Both Tommy Haas and Richard Gasquet have been playing some great tennis recently. Either one of those two could beat Ferrer, and the third-round match between that pair is one that you shouldn’t miss. And a likely meeting with either John Isner, Janko Tipsarevic, or Philipp Kohlschreiber (or even Brian Baker) in the quarterfinals are not exactly good matchups for Ferrer either. This quarter is wide open, and I would honestly be more surprised if Ferrer makes the semifinals than if he doesn’t.
In our preview, we pegged 4 players who aren’t seeded but who could do some serious damage in the draw depending on where they land. Now that the draw is out, we can see where they were placed and what damage they have the potential to do.
1. Marcos Baghdatis- Baghdatis got placed in a tough spot in the draw, but he might be able to grab a few wins here. His first round is against a qualifier, which he should be able to get through. In the second round, he will most likely meet Alexandr Dolgopolov. Dolgo has been playing well recently, though that is an upset that Baghdatis can cause if he finds his form. And the same holds true for the third round against (most likely) Stanislas Wawrinka. But I can’t see Baghdatis beating both Dolgopolov and Wawrinka back-to-back. So it’s most likely a second-round exit for Baghdatis here, with a slight chance of reaching the third.
2. David Nalbandian- Nalbandian was put in a perfect position to cause some trouble. He drew #7 seed Juan Martin Del Potro in the first round. Delpo should be the heavy favorite for this match, but Nalbandian has a good return and this match will play to his strength. If he is healthy and fit enough to play his best for 4 or 5 full sets, expect a very tight match here. And if Nalbandian can get through, his second-round match should be winnable too, though I can’t see him getting past Seppi (or even Kubot) in the third after two tiring matches.

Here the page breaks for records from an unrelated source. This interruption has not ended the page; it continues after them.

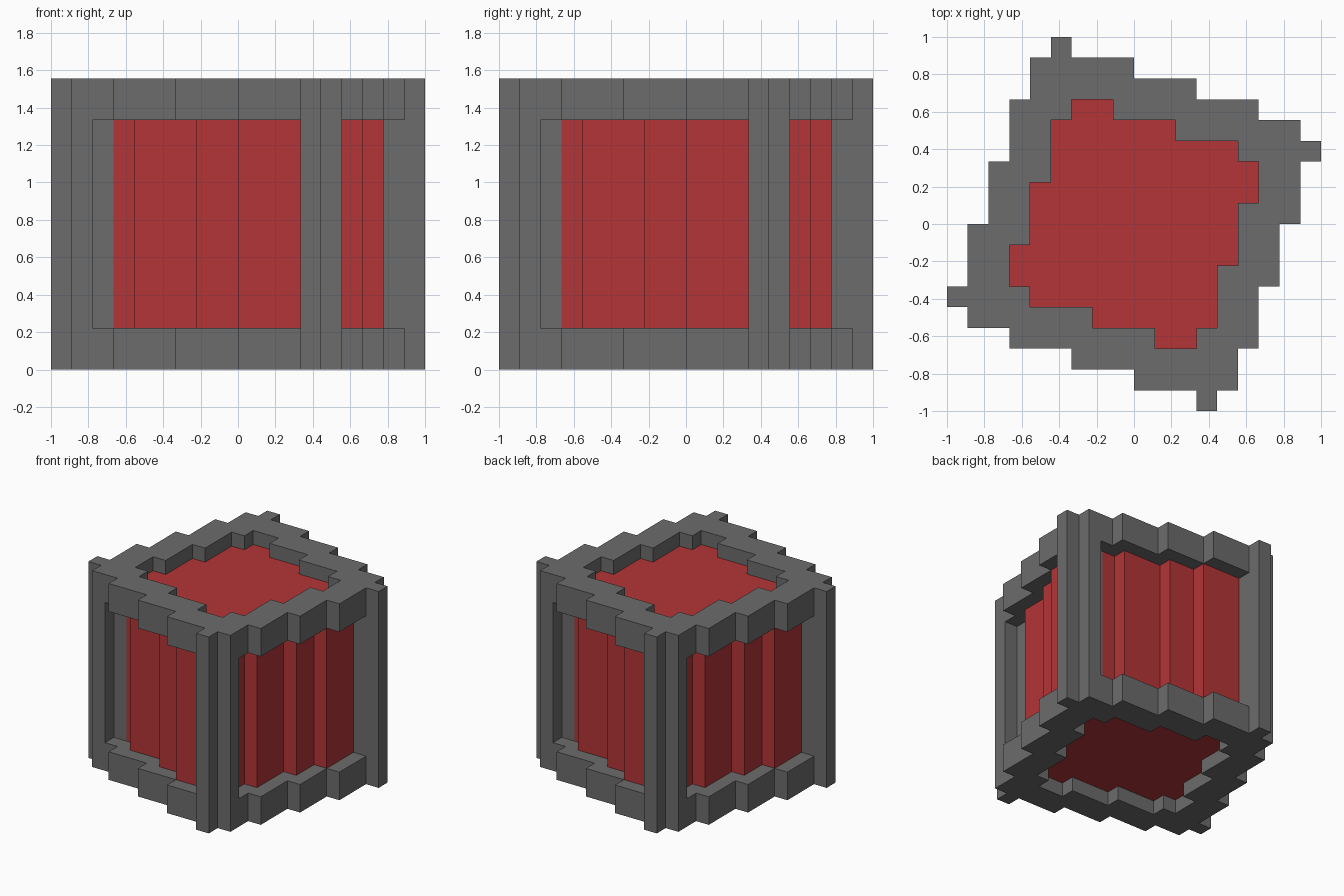
import bpy, bmesh

cube = bpy.data.objects.get("Cube")
if cube:
    bpy.data.objects.remove(cube, do_unlink=True)

U = 1 / 9  # one block of the stepped pattern


def material(name, rgb):
    m = bpy.data.materials.new(name)
    m.use_nodes = True
    m.diffuse_color = (*rgb, 1)
    bsdf = m.node_tree.nodes["Principled BSDF"]
    bsdf.inputs["Base Color"].default_value = (*rgb, 1)
    bsdf.inputs["Roughness"].default_value = 0.8
    return m


grey = material("dark_grey", (0.15, 0.15, 0.15))
red = material("red", (0.45, 0.035, 0.038))


def turned(points, n):
    """Turn points clockwise by n quarter turns about z."""
    for _ in range(n):
        points = [(y, -x) for x, y in points]
    return points


def prism(name, outlines, z0, z1, mat):
    """Extrude one or more touching outlines from z0 to z1 as one solid."""
    bm = bmesh.new()
    for outline in outlines:
        bm.faces.new([bm.verts.new((x * U, y * U, z0 * U)) for x, y in outline])
    bmesh.ops.remove_doubles(bm, verts=bm.verts[:], dist=1e-4)
    bottom = bm.faces[:]
    new = bmesh.ops.extrude_face_region(bm, geom=bottom, use_keep_orig=True)
    top = [v for v in new["geom"] if isinstance(v, bmesh.types.BMVert)]
    bmesh.ops.translate(bm, verts=top, vec=(0, 0, (z1 - z0) * U))
    bmesh.ops.recalc_face_normals(bm, faces=bm.faces[:])
    me = bpy.data.meshes.new(name)
    bm.to_mesh(me)
    bm.free()
    me.materials.append(mat)
    ob = bpy.data.objects.new(name, me)
    bpy.context.collection.objects.link(ob)
    return ob


# Quarter outlines, repeated around the vertical axis
rim_outer = [(-4, 9), (-3, 9), (-3, 8), (0, 8), (0, 7), (3, 7), (3, 6),
             (6, 6), (6, 5), (8, 5), (8, 4), (9, 4)]
rim_inner = [(-3, 6), (-1, 6), (-1, 5), (2, 5), (2, 4), (5, 4), (5, 3), (6, 3)]
wall = [(-6, -4), (-5, -4), (-5, -5), (-2, -5), (-2, -6), (0, -6), (0, -7),
        (3, -7), (3, -6)]
post = [(9, 3), (9, 4), (8, 4), (8, 5), (7, 5), (7, 4), (6, 4), (6, 3)]

# Stepped rims at the bottom and top
quarters = [turned(rim_outer + rim_inner[::-1], n) for n in range(4)]
prism("bottom_rim", quarters, 0, 2, grey)
prism("top_rim", quarters, 12, 14, grey)

# Corner posts between the rims
for n, place in enumerate(("back_left", "front_left", "front_right", "back_right")):
    prism(place + "_post", [turned(post, n)], 2, 12, grey)

# Red side walls, counter-clockwise loop of four stepped quarters
loop = [p for n in (0, 3, 2, 1) for p in turned(wall, n)]
prism("side_walls", [loop], 2, 12, red)

# Red core that closes the rim openings, one block below the rims
core = [p for n in range(4) for p in turned(rim_inner[:-1], n)]
prism("end_panels", [core], 1, 13, red)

3. Brian Baker- Baker was not put in a good position in the draw to cause trouble. He was, however, put in a great position to do well. Jan Hajek in the first round should be an easy victory and will help build some confidence. Then it’s Janko Tipsarevic in the second round. Tipsarevic is a very good and very solid player, but in all honesty he is not more talented than Baker. If Baker can find his Wimbledon form again, that’s definitely a match he can win. He can probably get through the third round too, but his run will probably stall (if he beats Tipsarevic) against either Isner or Kohlschreiber in the fourth. He is talented enough to beat those guys too (heck, he once beat Isner 6-1 6-0 in a juniors match), but he probably doesn’t have the experience at this level to play well enough for so many matches in a row. I could easily be underestimating though, and a very deep run by Baker in this tournament honestly wouldn’t shock me.

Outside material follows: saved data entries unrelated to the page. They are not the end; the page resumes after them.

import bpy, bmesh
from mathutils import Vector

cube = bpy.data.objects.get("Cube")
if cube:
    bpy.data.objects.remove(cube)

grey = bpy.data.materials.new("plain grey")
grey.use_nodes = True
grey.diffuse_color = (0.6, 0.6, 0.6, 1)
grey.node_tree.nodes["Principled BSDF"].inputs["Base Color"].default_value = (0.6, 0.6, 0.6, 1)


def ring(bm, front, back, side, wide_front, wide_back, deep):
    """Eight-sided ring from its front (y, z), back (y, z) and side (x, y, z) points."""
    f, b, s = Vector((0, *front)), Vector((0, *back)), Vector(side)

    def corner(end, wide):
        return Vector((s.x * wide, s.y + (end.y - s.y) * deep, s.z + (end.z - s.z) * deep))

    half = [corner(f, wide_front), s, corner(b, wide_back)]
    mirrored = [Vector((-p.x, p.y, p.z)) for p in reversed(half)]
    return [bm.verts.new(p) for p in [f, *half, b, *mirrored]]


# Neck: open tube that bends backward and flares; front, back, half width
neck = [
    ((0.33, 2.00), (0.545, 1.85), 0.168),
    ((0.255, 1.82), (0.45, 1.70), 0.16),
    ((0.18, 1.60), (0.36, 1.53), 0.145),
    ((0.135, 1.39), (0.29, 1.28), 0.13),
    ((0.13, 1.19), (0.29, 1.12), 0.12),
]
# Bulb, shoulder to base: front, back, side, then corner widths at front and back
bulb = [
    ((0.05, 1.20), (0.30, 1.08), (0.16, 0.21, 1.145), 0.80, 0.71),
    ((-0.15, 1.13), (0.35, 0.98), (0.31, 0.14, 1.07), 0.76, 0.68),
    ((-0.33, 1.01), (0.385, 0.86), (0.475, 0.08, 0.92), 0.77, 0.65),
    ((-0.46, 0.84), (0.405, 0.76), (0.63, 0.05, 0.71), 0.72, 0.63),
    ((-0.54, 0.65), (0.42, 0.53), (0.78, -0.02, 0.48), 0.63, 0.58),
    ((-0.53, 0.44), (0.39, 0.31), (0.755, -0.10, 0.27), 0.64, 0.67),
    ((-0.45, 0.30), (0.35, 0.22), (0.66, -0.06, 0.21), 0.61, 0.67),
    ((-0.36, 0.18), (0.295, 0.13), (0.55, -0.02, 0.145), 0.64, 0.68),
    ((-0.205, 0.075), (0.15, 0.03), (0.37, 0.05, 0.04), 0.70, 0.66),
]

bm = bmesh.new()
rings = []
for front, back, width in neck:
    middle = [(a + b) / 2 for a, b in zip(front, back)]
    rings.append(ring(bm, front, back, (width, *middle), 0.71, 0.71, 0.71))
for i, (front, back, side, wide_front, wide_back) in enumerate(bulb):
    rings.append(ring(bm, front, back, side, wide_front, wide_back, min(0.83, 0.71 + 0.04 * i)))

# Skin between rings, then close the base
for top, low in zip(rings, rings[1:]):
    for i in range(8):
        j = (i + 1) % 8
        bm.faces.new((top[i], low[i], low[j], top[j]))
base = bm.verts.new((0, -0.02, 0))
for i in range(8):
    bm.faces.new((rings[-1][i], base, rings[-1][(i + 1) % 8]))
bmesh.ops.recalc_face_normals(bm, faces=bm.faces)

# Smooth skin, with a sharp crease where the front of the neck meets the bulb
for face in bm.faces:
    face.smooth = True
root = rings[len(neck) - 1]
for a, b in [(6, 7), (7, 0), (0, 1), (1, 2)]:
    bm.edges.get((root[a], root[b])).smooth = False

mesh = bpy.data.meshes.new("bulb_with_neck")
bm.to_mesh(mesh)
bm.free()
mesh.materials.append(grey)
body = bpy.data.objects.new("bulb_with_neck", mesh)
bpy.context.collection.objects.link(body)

4. Lleyton Hewitt- Hewitt got what should be an easy first-round match, but no matches are easy for Hewitt anymore. And any best-of-5 match will take a lot out of him, even if he wins in straight sets. But if he can get through without expending too much energy, he has a great chance to cause an upset in the second round. Mikhail Youzhny is a good player, but he is not at his best and that is a match that Hewitt can win. If Hewitt meets Ferrer in the third round I can’t see Hewitt winning that match. Playing Ferrer just involves too much scrambling and Lleyton’s body won’t hold up for 3 sets of that. But if someone upsets Ferrer early then I can see Hewitt making a nice little run here.
Main draw action starts on Monday and don’t miss the rest of qualifiers today and Friday. For up-to-the-second thoughts and comments throughout the tournament, follow on Twitter at twitter.com/yesh222TSHQ. (Warning: there will be college football tweets on Saturday nights once the season starts.)